(Let me preface my response by apologizing in advance for rambling.)
My understanding is that the Western view can go from the Freudian 'royal road' understanding...to it is 'just' another state of consciousness haphazardly induced by neuro/chemical/biological structures. I haven't read anything actually written by Jung, but everything I've read in Western literature that references his theories seem to bridge the Western/Eastern paradigms.
My esoteric view is consciousness is a continuum...and dreams only one aspect. Different aspects of awareness, of thinking, of experiencing and even different 'levels' to dreaming. Westerners are interested in something called 'lucid' states....but I personally think that people striving for these states are 'missing the point'. Just like siddhis in normal meditation, it is easy to get distracted in dream states.
Personally, I've found it useful to adapt the following understanding of various dream states: samsaric (your normal dreaming), dreams of clarity (when you become 'aware' in your dream state...and these vary from mild to life altering dreams), and natural light.
Being wholistic beings, I believe in the mind/body connection...so doing good things and having good thoughts and having a spiritual practice will naturally move one from one level of dreaming to another. I think we all have dreams of clarity at various points in our lives. Like swimming in the great pool of the subconscious...usually one is just free-floating during sleep. At times, the dream with attain a 'quality'...clarity. You 'know' it is important. You may even be aware that you are dreaming. Some of these can be life-altering. Dreams of 'natural light' I will skip describing for now, but the quality of awareness is what I think is key for a spiritual aspirant.
Dreaming, like 'being awake', is understood differently depending on context and culture. My understanding, one that makes sense to my western mind, is that dreaming is part of a continuum of consciousness. If we are interested in examining perception, reality, exploring consciousness in all it's aspects...then examination of the dreaming state is part of that exploration.
(This is my understanding...feel free to ignore it.)
Most dreams are a mix of the days events, and the symbols/events stored in our memory. It is as if the subconcious is 'playing' by taking normally disparate events and juxtaposing in order to create new relationships...new insights. Buddhists label these types of dreams as part of 'samsara'. The same 'samsara'/ignorance that we exist in while 'awake' in the normal sense.
Then, there are dreams of 'clarity'. These are the ones that stand out. The 'special' ones. Again, they are on a continuum. Some lesser...dreams of seeing one's self die, meeting others or traveling places. Some greater...life-altering. Dreams of clarity become more clear, take on attributes as one evolves.
Dreams have significance in every culture, but I think that 'interpretation' is best left to the individual.
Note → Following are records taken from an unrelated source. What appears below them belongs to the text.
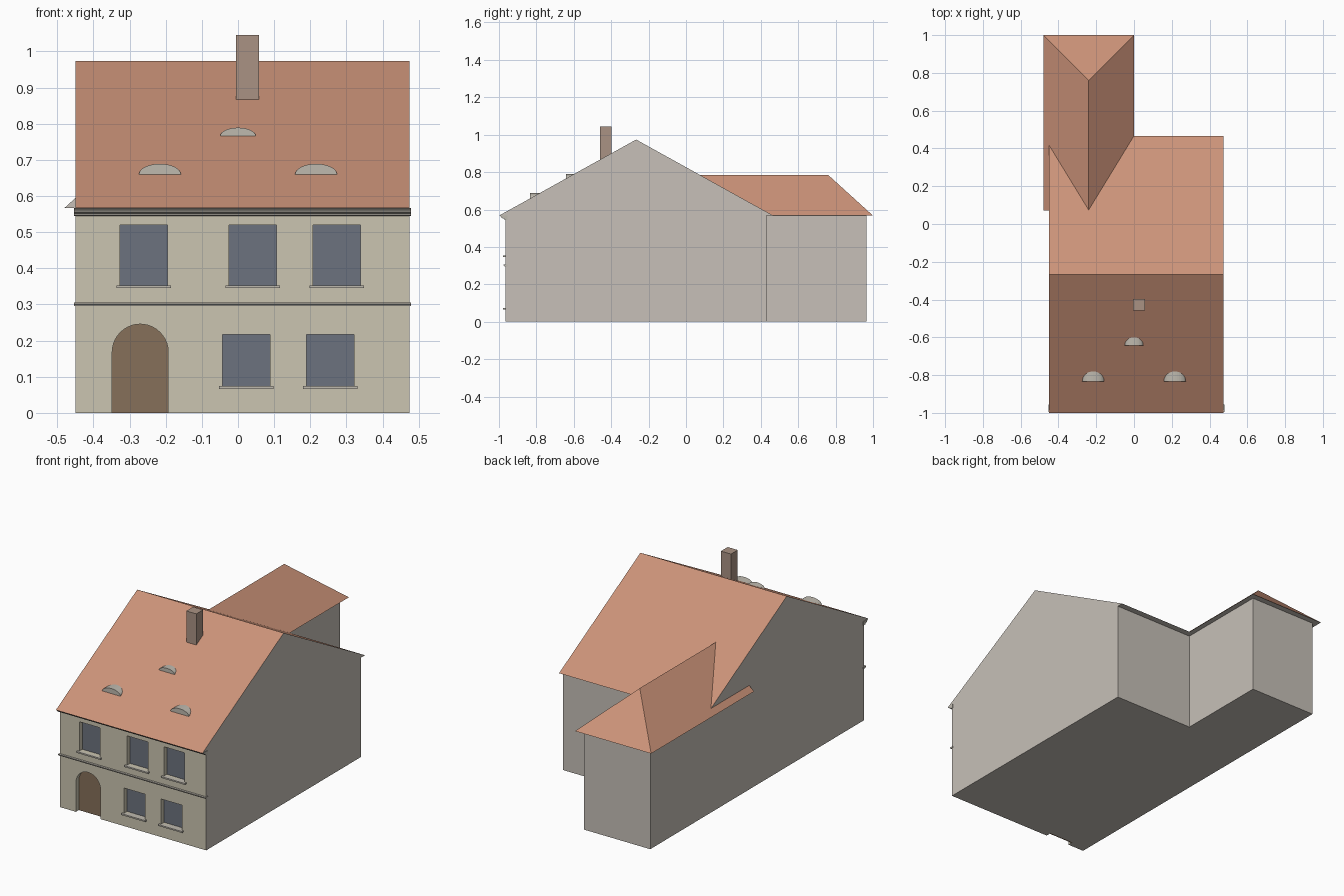
import bpy, bmesh, math

if "Cube" in bpy.data.objects:
    bpy.data.objects.remove(bpy.data.objects["Cube"])

def material(name, rgb):
    m = bpy.data.materials.new(name)
    m.diffuse_color = (*rgb, 1)
    m.use_nodes = True
    m.node_tree.nodes["Principled BSDF"].inputs["Base Color"].default_value = m.diffuse_color
    return m

WALL = material("grey_plaster", (0.57, 0.53, 0.48))
FACADE = material("cream_plaster", (0.60, 0.56, 0.44))
TILE = material("clay_tile", (0.60, 0.29, 0.19))
GLASS = material("window_glass", (0.15, 0.17, 0.21))
WOOD = material("door_wood", (0.24, 0.16, 0.10))
STONE = material("stone_trim", (0.52, 0.49, 0.43))
BRICK = material("chimney_brick", (0.40, 0.29, 0.23))

def mesh_object(name, verts, faces, *mats):
    bm = bmesh.new()
    vs = [bm.verts.new(v) for v in verts]
    for f in faces:
        bm.faces.new([vs[i] for i in f])
    bmesh.ops.recalc_face_normals(bm, faces=bm.faces)
    me = bpy.data.meshes.new(name)
    bm.to_mesh(me)
    bm.free()
    ob = bpy.data.objects.new(name, me)
    bpy.context.collection.objects.link(ob)
    for m in mats:
        me.materials.append(m)
    return ob

def prism(name, pts, axis, a, b, *mats):
    """Extrude a 2D profile along an axis from a to b."""
    place = {'x': lambda p, t: (t, p[0], p[1]),
             'y': lambda p, t: (p[0], t, p[1]),
             'z': lambda p, t: (p[0], p[1], t)}[axis]
    n = len(pts)
    verts = [place(p, t) for t in (a, b) for p in pts]
    faces = [list(range(n)), list(range(n, 2 * n))]
    faces += [(i, (i + 1) % n, n + (i + 1) % n, n + i) for i in range(n)]
    return mesh_object(name, verts, faces, *mats)

def rect(x0, x1, z0, z1):
    return [(x0, z0), (x1, z0), (x1, z1), (x0, z1)]

def tile_slopes(ob):
    # Sloping faces get tiles, gables and soffits stay plaster
    for p in ob.data.polygons:
        p.material_index = 1 if 0.1 < p.normal.z < 0.99 else 0

X0, X1, FRONT, BACK, EAVE = -0.45, 0.475, -0.965, 0.43, 0.567
RECESS = FRONT + 0.03

# L-shaped walls
walls = prism("walls", [(X0, FRONT), (X1, FRONT), (X1, BACK), (-0.03, BACK),
                        (-0.03, 0.965), (X0, 0.965)], 'z', 0, EAVE, WALL, FACADE)

# Openings in the facade
windows = [rect(x, x + 0.131, 0.353, 0.52) for x in (-0.326, -0.025, 0.208)]
windows += [rect(x, x + 0.131, 0.074, 0.217) for x in (-0.043, 0.190)]

def door_shape(z0):
    arch = [(-0.2705 + 0.0775 * math.cos(math.pi * i / 20),
             0.168 + 0.0775 * math.sin(math.pi * i / 20)) for i in range(21)]
    return [(-0.348, z0), (-0.193, z0)] + arch

bpy.context.view_layer.objects.active = walls
for shape in windows + [door_shape(-0.05)]:
    cutter = prism("cutter", shape, 'y', FRONT - 0.1, RECESS)
    cutter.hide_render = True
    mod = walls.modifiers.new("opening", 'BOOLEAN')
    mod.operation = 'DIFFERENCE'
    mod.solver = 'EXACT'
    mod.object = cutter
    bpy.ops.object.modifier_apply(modifier=mod.name)
    bpy.data.objects.remove(cutter)
for p in walls.data.polygons:
    c = p.center
    front = c.y < RECESS + 0.005 and X0 + 0.01 < c.x < X1 - 0.01 and c.z > 0.001
    p.material_index = 1 if front else 0

# Glass, sills and door
for i, w in enumerate(windows):
    prism(f"window_glass_{i}", w, 'y', RECESS - 0.004, RECESS + 0.004, GLASS)
    (x0, z0), (x1, _) = w[0], w[1]
    prism(f"window_sill_{i}", rect(x0 - 0.01, x1 + 0.01, z0 - 0.008, z0),
          'y', FRONT - 0.013, RECESS, STONE)
prism("front_door", door_shape(0), 'y', RECESS - 0.004, RECESS + 0.004, WOOD)

# Cornice and belt course, moulded profiles run across the facade
prism("cornice", [(-0.955, 0.544), (-0.972, 0.546), (-0.975, 0.552), (-0.984, 0.554),
                  (-0.988, 0.560), (-0.996, 0.567), (-0.955, 0.567)],
      'x', X0 - 0.003, X1 + 0.003, STONE)
prism("belt_course", [(-0.955, 0.296), (-0.971, 0.296), (-0.971, 0.300),
                      (-0.977, 0.301), (-0.977, 0.306), (-0.955, 0.306)],
      'x', X0 - 0.003, X1 + 0.003, STONE)

# Main gable roof
tile_slopes(prism("main_roof", [(-1, EAVE), (0.467, EAVE), (-0.2665, 0.974)],
                  'x', X0, X1, WALL, TILE))

# Rear wing roof, hipped at the back
wing = mesh_object("wing_roof",
    [(-0.48, 0.072, EAVE), (0, 0.072, EAVE), (-0.24, 0.072, 0.785),
     (-0.48, 1, EAVE), (0, 1, EAVE), (-0.24, 0.76, 0.785)],
    [(0, 1, 2), (0, 3, 5, 2), (1, 4, 5, 2), (3, 4, 5), (0, 1, 4, 3)], WALL, TILE)
tile_slopes(wing)

# Eyebrow dormers
for i, (x, y, z, w, h) in enumerate([(-0.216, -0.834, 0.66, 0.058, 0.029),
                                     (0.216, -0.834, 0.66, 0.058, 0.029),
                                     (0, -0.642, 0.766, 0.049, 0.023)]):
    arc = [(x + w * math.cos(math.pi * k / 16), z + h * math.sin(math.pi * k / 16))
           for k in range(17)]
    prism(f"eyebrow_dormer_{i}", arc, 'y', y, y + 0.07, STONE)

# Chimney
prism("chimney", rect(-0.005, 0.058, 0.85, 1.045), 'y', -0.459, -0.398, BRICK)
That being said, cross-culturally, certain dreams, seem to occur that have significance as 'signposts' in one's personal development. Dreams of death are significant in every culture as a representation of change in the individual.
I recommend the following titles on dreaming, and understanding of certain states of consciousness:
Mind of Clear Light, by the Dalai Lama
The Crystal and the Way of Light, by Chogyal Namkhai Norbu
Dzogchen: Heart Essence of the Great Perfection, Dalai Lama
Dream Yoga and the Practice of Natural Light, C.H. Norbu again
Meditation, Transformation and Dream Yoga, by Venerable Gyatrul Rinpoche
Sleeping, Dreaming and Dying, Dalai lama
Luminous Emptiness, by Francesca Fremantle
Tibetian Yogas of Dream and Sleep, by Tenzin Wangyal Rinpoche
Wild Awakening, by Dzogchen Ponlop
The Words of My Perfect Teacher, by Patrul Rinpoche
Dangerous Friend, by Rigdzin Dorje
Other FA.com threads:http://www.fightingarts.com/ubbthreads/s...rt=all&vc=1http://www.fightingarts.com/ubbthreads/s...ue#Post15755447http://www.fightingarts.com/ubbthreads/s...rt=all&vc=1 Dogen on perception...an 'Eastern' view?